** Data follows **

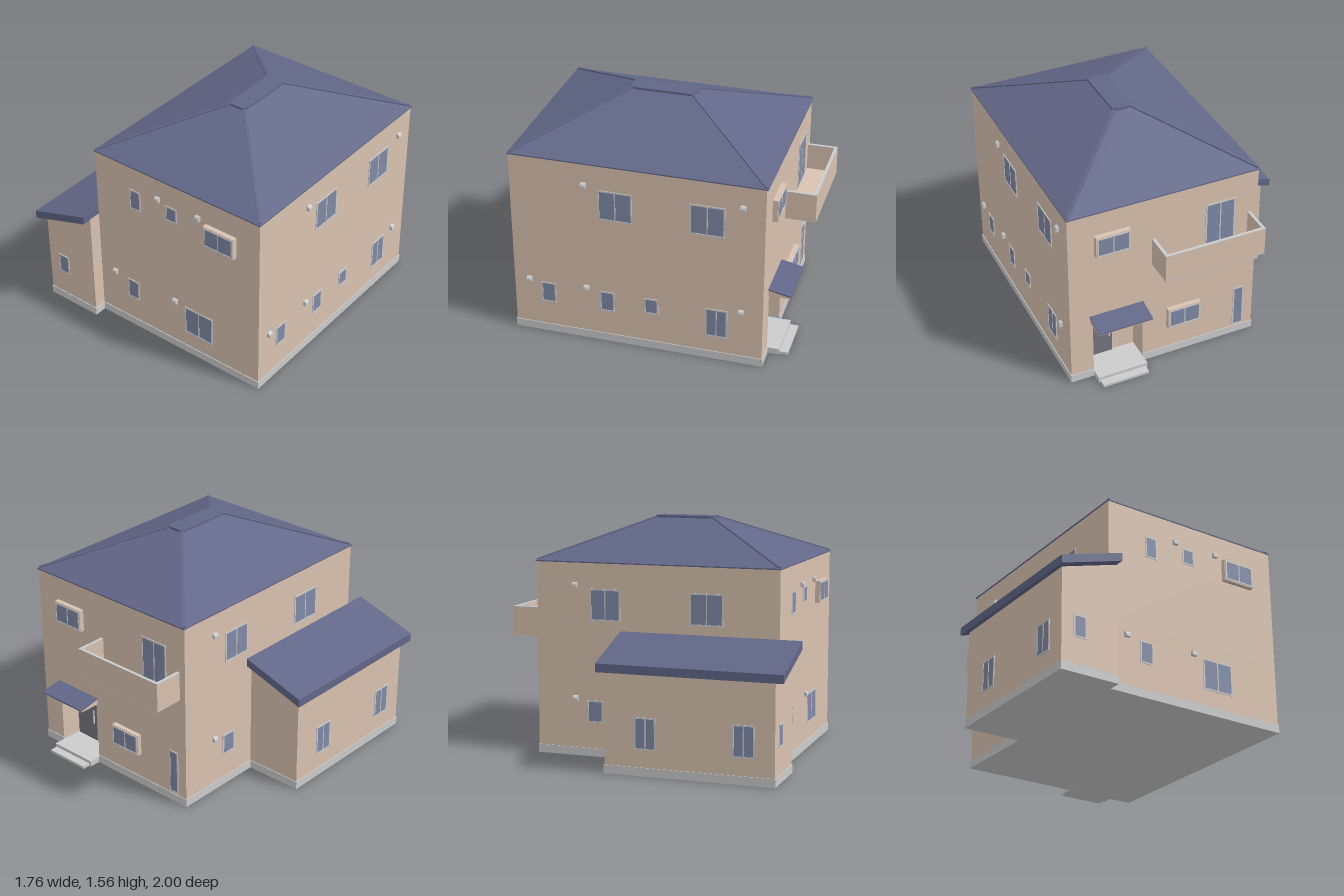
import * as THREE from 'three';
import { ConvexGeometry } from 'three/addons/geometries/ConvexGeometry.js';

const mat = (color) => new THREE.MeshStandardMaterial({ color });
const WALL = mat(0xd9c2b0), ROOF = mat(0x626788), GLASS = mat(0x808aa6), GREY = mat(0xcccccc), DOOR = mat(0x77767f);

function add(parent, name, geometry, material) {
  const mesh = new THREE.Mesh(geometry, material);
  mesh.name = name;
  parent.add(mesh);
  return mesh;
}

// Box given by its limits on each axis
function box(parent, name, material, x0, x1, y0, y1, z0, z1) {
  const g = new THREE.BoxGeometry(x1 - x0, y1 - y0, z1 - z0);
  g.translate((x0 + x1) / 2, (y0 + y1) / 2, (z0 + z1) / 2);
  return add(parent, name, g, material);
}

const outline = (points) => new THREE.Shape(points.map(([a, b]) => new THREE.Vector2(a, b)));
const extrude = (shape, depth) => new THREE.ExtrudeGeometry(shape, { depth, bevelEnabled: false, curveSegments: 6 });

// Plan outline of [x, z] points raised from y0 to y1
function plan(parent, name, material, points, y0, y1) {
  const g = extrude(outline(points.map(([x, z]) => [x, -z])), y1 - y0);
  g.rotateX(-Math.PI / 2).translate(0, y0, 0);
  return add(parent, name, g, material);
}

// Profile of [x, y] points drawn out from z0 to z1
function profile(parent, name, material, points, z0, z1) {
  return add(parent, name, extrude(outline(points), z1 - z0).translate(0, 0, z0), material);
}

// Rectangular frame with glass; the wall plane is local z = z
function makeWindow(wall, [u0, u1, y0, y1, panes = 1], z = 0) {
  const w = new THREE.Group(), f = 0.01;
  w.name = 'window';
  w.position.z = z;
  wall.add(w);
  const ring = outline([[u0, y0], [u1, y0], [u1, y1], [u0, y1]]);
  ring.holes.push(new THREE.Path([[u0 + f, y0 + f], [u0 + f, y1 - f], [u1 - f, y1 - f], [u1 - f, y0 + f]]
    .map(([a, b]) => new THREE.Vector2(a, b))));
  add(w, 'windowFrame', extrude(ring, 0.005), GREY);
  box(w, 'windowGlass', GLASS, u0 + f, u1 - f, y0 + f, y1 - f, 0, 0.002);
  if (panes === 2) {
    const m = (u0 + u1) / 2;
    box(w, 'windowMullion', GREY, m - 0.004, m + 0.004, y0 + f, y1 - f, 0, 0.004);
  }
}

// Boxed-out window
function makeBay(wall, [u0, u1, y0, y1]) {
  box(wall, 'bayBox', WALL, u0, u1, y0, y1, 0, 0.032);
  makeWindow(wall, [u0 + 0.006, u1 - 0.006, y0 + 0.006, y1 - 0.006, 2], 0.032);
}

// Small round-topped vent hood
function makeVent(wall, [u, y]) {
  const s = new THREE.Shape();
  s.moveTo(0, -0.016);
  s.lineTo(0.022, -0.016);
  s.lineTo(0.022, -0.003);
  s.quadraticCurveTo(0.021, 0.017, 0, 0.018);
  const g = extrude(s, 0.034);
  g.translate(0, 0, -0.017).rotateY(-Math.PI / 2).translate(u, y, 0);
  add(wall, 'ventHood', g, GREY);
}

// Wall frame: local x runs along the wall, local z points outwards
function dressWall(parent, name, angle, distance, { windows = [], bays = [], vents = [] }) {
  const wall = new THREE.Group();
  wall.name = name;
  wall.rotation.y = angle;
  wall.position.set(Math.sin(angle) * distance, 0, Math.cos(angle) * distance);
  parent.add(wall);
  windows.forEach((w) => makeWindow(wall, w));
  bays.forEach((b) => makeBay(wall, b));
  vents.forEach((v) => makeVent(wall, v));
}

function makeRoof(house) {
  const roof = new THREE.Group();
  roof.name = 'mainRoof';
  house.add(roof);
  const rect = (x0, x1, z0, z1, y) => [[x0, z0], [x1, z0], [x1, z1], [x0, z1]].map(([x, z]) => new THREE.Vector3(x, y, z));
  const eave = rect(-0.45, 0.86, -0.81, 0.86, 1.29), top = rect(0.15, 0.26, -0.175, 0.225, 1.55);
  add(roof, 'hipRoof', new ConvexGeometry([...rect(-0.45, 0.86, -0.81, 0.86, 1.282), ...eave, ...top]), ROOF);
  // Hip ridge strips
  eave.forEach((a, i) => {
    const b = top[i];
    const strip = add(roof, 'hipStrip', new THREE.BoxGeometry(0.018, 0.012, a.distanceTo(b) - 0.015), ROOF);
    strip.position.lerpVectors(a, b, 0.51);
    strip.lookAt(b);
  });
  // Flat ridge cap with clipped corners
  const [x0, x1, z0, z1, c] = [0.138, 0.272, -0.19, 0.238, 0.025];
  plan(roof, 'ridgeCap', ROOF, [[x0 + c, z0], [x1 - c, z0], [x1, z0 + c], [x1, z1 - c],
    [x1 - c, z1], [x0 + c, z1], [x0, z1 - c], [x0, z0 + c]], 1.545, 1.56);
}

function makeBalcony(house) {
  const balcony = new THREE.Group();
  balcony.name = 'balcony';
  house.add(balcony);
  const [x0, x1, z0, z1, t] = [-0.4, 0.29, -1, -0.8, 0.02];
  const u = [[x0, z1], [x0, z0], [x1, z0], [x1, z1], [x1 - t, z1], [x1 - t, z0 + t], [x0 + t, z0 + t], [x0 + t, z1]];
  box(balcony, 'balconySoffit', GREY, x0, x1, 0.772, 0.777, z0, z1);
  box(balcony, 'balconyFloor', WALL, x0 + t, x1 - t, 0.777, 0.79, z0 + t, z1);
  plan(balcony, 'balconyParapet', WALL, u, 0.777, 0.963);
  plan(balcony, 'balconyRail', GREY, u, 0.963, 0.97);
}

function makeEntrance(house) {
  const entrance = new THREE.Group();
  entrance.name = 'entrance';
  house.add(entrance);
  box(entrance, 'porchFloor', GREY, 0.356, 0.7, 0, 0.04, -0.88, -0.655);
  box(entrance, 'lowerStep', GREY, 0.37, 0.69, 0, 0.018, -0.935, -0.87);
  box(entrance, 'doorFrame', GREY, 0.5, 0.698, 0.04, 0.41, -0.66, -0.655);
  box(entrance, 'door', DOOR, 0.51, 0.688, 0.04, 0.4, -0.664, -0.655);
  box(entrance, 'doorHandle', GREY, 0.53, 0.537, 0.17, 0.27, -0.674, -0.664);
  // Sloping canopy: profile in depth and height, drawn out along x
  const canopy = (name, material, pts) => {
    const g = extrude(outline(pts), 0.37);
    g.rotateY(Math.PI / 2).translate(0.35, 0, -0.8);
    add(entrance, name, g, material);
  };
  canopy('canopySoffit', WALL, [[0, 0.45], [0.143, 0.45], [0.143, 0.459], [0, 0.488]]);
  canopy('canopyRoof', ROOF, [[0, 0.488], [0.148, 0.458], [0.148, 0.467], [0, 0.497]]);
}

export function createModel() {
  const house = new THREE.Group();
  house.name = 'house';

  // Foundation, following the walls and the entrance recess
  plan(house, 'foundation', GREY, [[-0.45, -0.805], [0.355, -0.805], [0.355, -0.655], [0.7, -0.655], [0.7, -0.805],
    [0.86, -0.805], [0.86, 0.86], [-0.44, 0.86], [-0.44, 0.945], [-0.845, 0.945], [-0.845, -0.175], [-0.45, -0.175]], 0, 0.055);

  // Main walls: notched lower part, plain upper part
  plan(house, 'lowerWalls', WALL, [[-0.445, -0.8], [0.355, -0.8], [0.355, -0.655], [0.7, -0.655], [0.7, -0.8],
    [0.855, -0.8], [0.855, 0.855], [-0.445, 0.855]], 0.04, 0.455);
  box(house, 'upperWalls', WALL, -0.445, 0.855, 0.455, 1.285, -0.8, 0.855);

  // Side wing with a single-slope roof
  profile(house, 'wingWalls', WALL, [[-0.84, 0.04], [-0.445, 0.04], [-0.445, 0.795], [-0.84, 0.668]], -0.17, 0.94);
  profile(house, 'wingRoof', ROOF, [[-0.88, 0.65], [-0.445, 0.79], [-0.445, 0.845], [-0.88, 0.705]], -0.215, 1);

  makeRoof(house);
  makeBalcony(house);
  makeEntrance(house);

  dressWall(house, 'frontWall', 0, 0.855, {
    windows: [[-0.167, -0.077, 0.965, 1.115], [0.127, 0.217, 1.005, 1.115], [-0.217, -0.12, 0.227, 0.375], [0.265, 0.492, 0.167, 0.375, 2]],
    bays: [[0.447, 0.68, 0.967, 1.117]],
    vents: [[0.068, 1.135], [0.388, 1.135], [-0.318, 0.385], [0.19, 0.385]],
  });
  dressWall(house, 'wingFrontWall', 0, 0.94, { windows: [[-0.757, -0.667, 0.227, 0.375]] });
  // On this side the local coordinate is -z
  dressWall(house, 'leftWall', Math.PI / 2, 0.855, {
    windows: [[-0.27, -0.047, 0.905, 1.115, 2], [0.322, 0.547, 0.905, 1.115, 2], [-0.672, -0.573, 0.227, 0.375],
      [-0.272, -0.175, 0.227, 0.375], [0.025, 0.118, 0.262, 0.375], [0.428, 0.572, 0.167, 0.375, 2]],
    vents: [[-0.36, 1.137], [0.66, 1.137], [-0.75, 0.385], [-0.36, 0.385], [0.66, 0.385]],
  });
  // Here it is -x
  dressWall(house, 'backWall', Math.PI, 0.8, {
    windows: [[0.08, 0.287, 0.79, 1.115, 2], [0.3, 0.378, 0.065, 0.375]],
    bays: [[-0.68, -0.447, 0.967, 1.117], [-0.185, 0.048, 0.23, 0.38]],
  });
  // Here it is z
  dressWall(house, 'rightWall', -Math.PI / 2, 0.445, {
    windows: [[-0.427, -0.215, 0.905, 1.115, 2], [0.26, 0.485, 0.905, 1.115, 2], [-0.45, -0.34, 0.227, 0.375]],
    vents: [[-0.53, 1.137], [-0.53, 0.385]],
  });
  dressWall(house, 'wingSideWall', -Math.PI / 2, 0.84, {
    windows: [[0.03, 0.172, 0.167, 0.375, 2], [0.67, 0.812, 0.167, 0.375, 2]],
  });
  return house;
}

** End of Data **

• _Problem details_
The answer must be the line containing "dressWall(house, 'rightWall', -Math.PI" and every line after it to the end of the records, repeated exactly.

• _Response_
  dressWall(house, 'rightWall', -Math.PI / 2, 0.445, {
    windows: [[-0.427, -0.215, 0.905, 1.115, 2], [0.26, 0.485, 0.905, 1.115, 2], [-0.45, -0.34, 0.227, 0.375]],
    vents: [[-0.53, 1.137], [-0.53, 0.385]],
  });
  dressWall(house, 'wingSideWall', -Math.PI / 2, 0.84, {
    windows: [[0.03, 0.172, 0.167, 0.375, 2], [0.67, 0.812, 0.167, 0.375, 2]],
  });
  return house;
}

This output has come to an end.